Originally Posted by stoneage
I would love to see a proof of this, or at least an indication how this has been calculated.
The method of letting the racquet sweep through a high-to-low-to-high swing with a relaxed wrist in order to determine the optimum MgR/I is not a calculation -- rather, it is a method of measurement. You can easily feel the moment that the racquet applies to your hand. You don't know the magnitude of the moment, but you can perceive the direction in which it acts (either backward or forward).
If the racquet pushes back on your hand (i.e., pressing against the base knuckle of your index finger) as it comes forward through the hitting zone, then MgR/I is below the optimum (which is roughly 21.0 for an average sized male, but slightly higher for shorter players, and slightly lower for taller players). If the racquet handle pulls forward on you fingers as it comes through the hitting zone, then MgR/I is higher than your optimum.
This is the method I use to tune a racquet in a pinch, when I don't have access to a wall. A more precise way to tune MgR/I is to use the wall targeting method I described in other threads.

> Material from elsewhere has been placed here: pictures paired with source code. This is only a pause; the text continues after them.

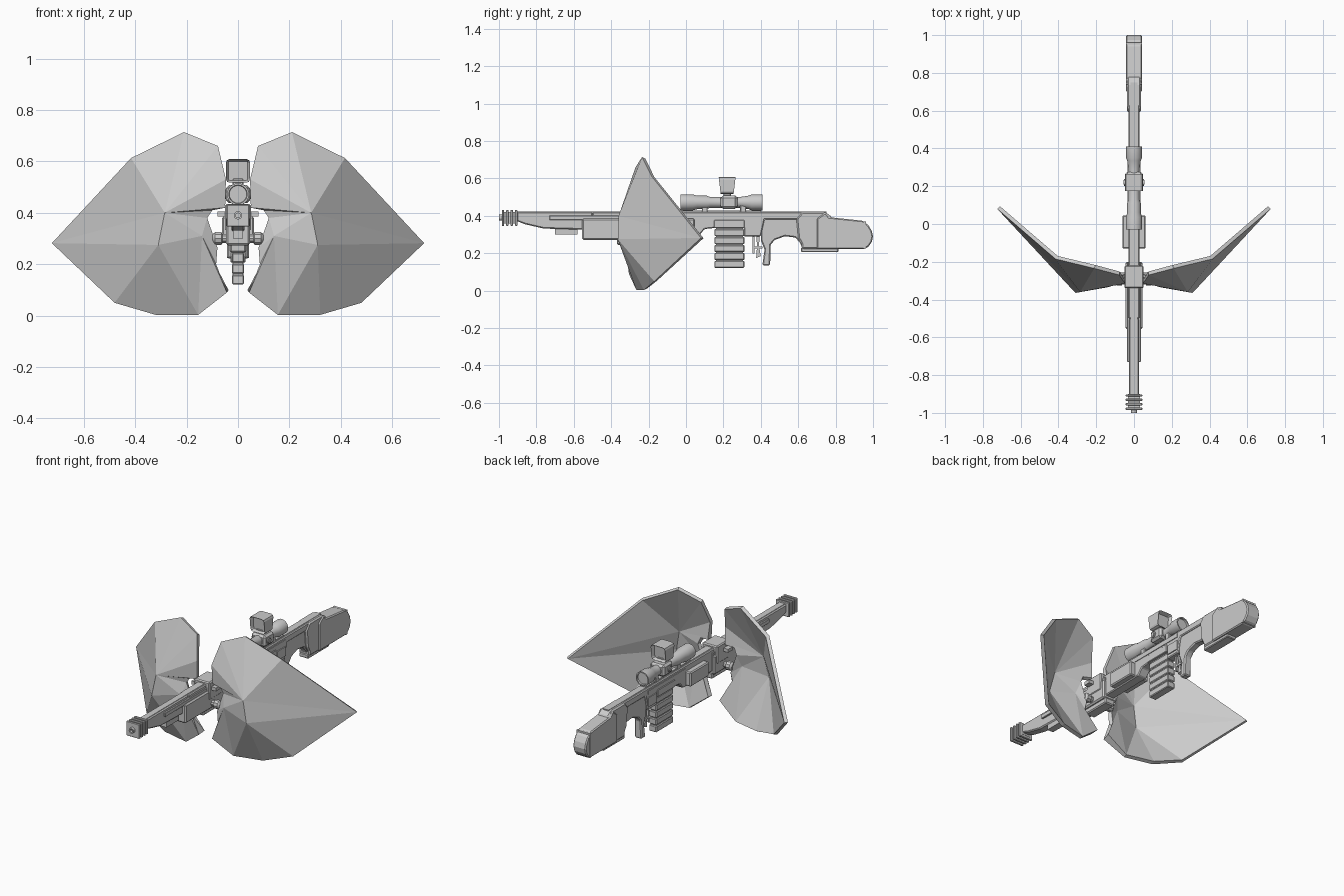
import bpy, bmesh, math
from mathutils import Vector

if "Cube" in bpy.data.objects:
    bpy.data.objects.remove(bpy.data.objects["Cube"])


def add(name, bm, bevel=0.0):
    bmesh.ops.recalc_face_normals(bm, faces=bm.faces[:])
    me = bpy.data.meshes.new(name)
    bm.to_mesh(me)
    bm.free()
    ob = bpy.data.objects.new(name, me)
    bpy.context.collection.objects.link(ob)
    if bevel:
        m = ob.modifiers.new("bevel", 'BEVEL')
        m.width, m.segments, m.limit_method = bevel, 1, 'ANGLE'
    return ob


def prism(name, pts, hw, bevel=0.0, x=0.0):
    """Side profile in (y, z), extruded to x +- hw."""
    bm = bmesh.new()
    f = bm.faces.new([bm.verts.new((x - hw, y, z)) for y, z in pts])
    g = bmesh.ops.extrude_face_region(bm, geom=[f])
    vs = [v for v in g["geom"] if isinstance(v, bmesh.types.BMVert)]
    bmesh.ops.translate(bm, verts=vs, vec=(2 * hw, 0, 0))
    return add(name, bm, bevel)


def box(name, y0, y1, z0, z1, hw, bevel=0.0, x=0.0):
    return prism(name, [(y0, z0), (y1, z0), (y1, z1), (y0, z1)], hw, bevel, x)


def lathe(name, prof, z, n=24, axis='Y', at=(0, 0)):
    """Profile of (position along axis, radius), spun about the axis."""
    bm = bmesh.new()
    rings = []
    for t, r in prof:
        ring = []
        for i in range(n):
            a = 2 * math.pi * i / n
            c, s = r * math.cos(a), r * math.sin(a)
            p = {'Y': (c, t, z + s), 'X': (t, at[0] + c, z + s),
                 'Z': (at[0] + c, at[1] + s, t)}[axis]
            ring.append(bm.verts.new(p))
        rings.append(ring)
    for a, b in zip(rings, rings[1:]):
        for i in range(n):
            j = (i + 1) % n
            bm.faces.new((a[i], a[j], b[j], b[i]))
    bm.faces.new(rings[0])
    bm.faces.new(rings[-1])
    ob = add(name, bm)
    ob.data.shade_smooth()
    ob.data.set_sharp_from_angle(angle=math.radians(35))
    return ob


def mirror(ob):
    ob.modifiers.new("mirror", 'MIRROR').use_axis[0] = True
    return ob


# Faceted shields: outline, then three raised points
rim = [(.078, -.27, .66), (.21, -.235, .714), (.416, -.185, .613), (.724, .08, .282),
       (.48, -.17, .05), (.32, -.225, .003), (.155, -.265, .003), (.043, -.305, .09),
       (.085, -.31, .2), (.08, -.31, .265), (.12, -.31, .38), (.10, -.31, .41),
       (.05, -.31, .42), (.047, -.315, .53)]
peaks = [(.285, -.36, .40), (.31, -.365, .275), (.14, -.335, .31)]
bm = bmesh.new()
r = [bm.verts.new(p) for p in rim]
A, B, C = [bm.verts.new(p) for p in peaks]
for peak, order in ((A, (10, 11, 12, 13, 0, 1, 2, 3)), (B, (3, 4, 5, 6)), (C, (6, 7, 8, 9, 10))):
    for i, j in zip(order, order[1:]):
        bm.faces.new((peak, r[i], r[j]))
for f in ((A, r[3], B), (B, r[6], C), (C, r[10], A), (A, B, C)):
    bm.faces.new(f)
shield = add("shields", bm)
if sum(p.normal.y for p in shield.data.polygons) > 0:
    shield.data.flip_normals()
s = shield.modifiers.new("thickness", 'SOLIDIFY')
s.thickness, s.offset, s.use_even_offset = .02, -1, True
mirror(shield)

# Shield brackets
mirror(lathe("bracket_pins", [(.03, .018), (.06, .018), (.065, .026), (.09, .026), (.1, .016)],
             .30, 10, 'X', (-.3, 0)))
box("bracket_block", -.34, -.22, .33, .435, .05, .006)
mirror(box("bracket_arms", -.32, -.28, .385, .405, .02, 0, .06))

# Muzzle brake
box("muzzle_core", -.985, -.9, .36, .42, .032)
for i in range(4):
    y = -.985 + i * .0235
    box("muzzle_fin", y, y + .013, .346, .432, .044, .003)
lathe("muzzle_tip", [(-.98, .016), (-1, .016), (-1, .009), (-.985, .009)], .39, 12)

# Barrel shroud, rails and lower fore end
prism("barrel_shroud", [(-.905, .42), (-.905, .372), (-.86, .355), (-.76, .332),
                        (-.5, .325), (-.5, .42)], .026, .006)
box("top_rib", -.9, .75, .395, .422, .018)
mirror(box("side_rails", -.73, -.2, .378, .402, .008, .002, .028))
box("lower_rail", -.70, -.58, .30, .335, .02)
box("fore_end", -.555, -.2, .272, .385, .046, .008)
box("fore_end_plate", -.37, -.2, .245, .28, .032, .006)

# Receiver
prism("receiver", [(-.5, .42), (-.5, .33), (-.25, .29), (.07, .295), (.1, .33), (.15, .335),
                   (.31, .335), (.31, .29), (.40, .29), (.42, .38), (.65, .38), (.65, .42)],
      .03, .005)
box("receiver_side_box", -.13, .045, .30, .385, .062, .006)
mirror(box("receiver_panels", .32, .40, .31, .365, .003, 0, .032))
mirror(box("receiver_strips", .05, .4, .385, .405, .003, 0, .031))

# Magazine with stacked ribs
box("magazine_core", .16, .305, .125, .38, .018)
for i in range(5):
    z = .122 + i * .0425
    box("magazine_rib", .152, .312, z, z + .037, .024, .004)
box("magazine_collar", .15, .312, .335, .378, .034, .003)

# Trigger group
box("trigger_guard_front", .355, .365, .2, .3, .01)
box("trigger_guard_bottom", .355, .41, .225, .237, .01)
prism("trigger", [(.375, .3), (.395, .3), (.39, .24), (.4, .185), (.375, .175), (.38, .24)], .007)

# Grip, thumbhole arch and stock
prism("grip", [(.40, .40), (.40, .27), (.42, .22), (.408, .135), (.45, .135), (.452, .245),
               (.475, .272), (.53, .291), (.585, .284), (.61, .255), (.625, .225), (.68, .225),
               (.68, .40)], .022, .006)
prism("stock_taper", [(.59, .385), (.6, .28), (.617, .25), (.62, .222), (.78, .222),
                      (.78, .395), (.745, .42), (.62, .42)], .036, .008)
prism("stock", [(.70, .385), (.745, .418), (.765, .393), (.945, .374), (.975, .35), (.993, .32),
                (1, .29), (.993, .26), (.975, .235), (.95, .222), (.70, .222)], .042, .006)
box("stock_pad", .615, .815, .206, .23, .03, .004)
box("butt_strap", .95, .962, .225, .37, .0435)

# Telescopic scope and mounts
lathe("scope_tube", [(-.02, .034), (-.03, .036), (-.03, .043), (.035, .043), (.06, .036), (.11, .036),
                     (.13, .029), (.29, .029), (.335, .036), (.35, .042), (.41, .042), (.41, .035),
                     (.4, .034)], .472)
for y in (.085, .29):
    box("scope_mount", y, y + .03, .415, .46, .024, .003)
box("scope_rail", -.02, .4, .415, .428, .02)
box("scope_clamp", .185, .275, .438, .508, .047, .012)
mirror(lathe("scope_knob", [(.04, .018), (.052, .018), (.052, .012), (.056, .012)], .472, 12, 'X', (.22, 0)))

# Reflex sight: tapered hollow hood on a neck
box("sight_neck", .2, .24, .5, .535, .022, .004)
bm = bmesh.new()
bmesh.ops.create_cube(bm, size=1)
edges = [e for e in bm.edges if abs(e.verts[0].co.y - e.verts[1].co.y) > .5]
bmesh.ops.bevel(bm, geom=edges, offset=.15, segments=2, profile=.5, affect='EDGES')
ends = [f for f in bm.faces if abs(f.normal.y) > .9]
bmesh.ops.inset_individual(bm, faces=ends, thickness=.1, depth=0)
for f in ends:
    bmesh.ops.translate(bm, verts=f.verts[:], vec=-f.normal * .25)
for v in bm.verts:
    v.co = Vector((v.co.x * .094, .22 + v.co.y * (.08 + .022 * v.co.z), .563 + v.co.z * .092))
add("sight_hood", bm)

Also, I choose to keep the convention of including g in the formula because g can vary significantly enough between different cities around the globe to make a noticeable difference in how my racquet plays, and I travel a lot for work, and always bring a racquet with me. For example, I will at my office in Belgium next week , where g = 981. I also travel to Buenos Aires a couple of times per year, where g = 978. The difference in racquet swing dynamics affects my swing enough that I like to look up the g value when I travel and adjust accordingly.
That reminds me: I'm looking for a hitting partner in the following cities over the next 2.5 weeks: Vienna, Barcelona, Glasgow, Paris, Madrid. Any takers (I'm a 4.5-5.0)?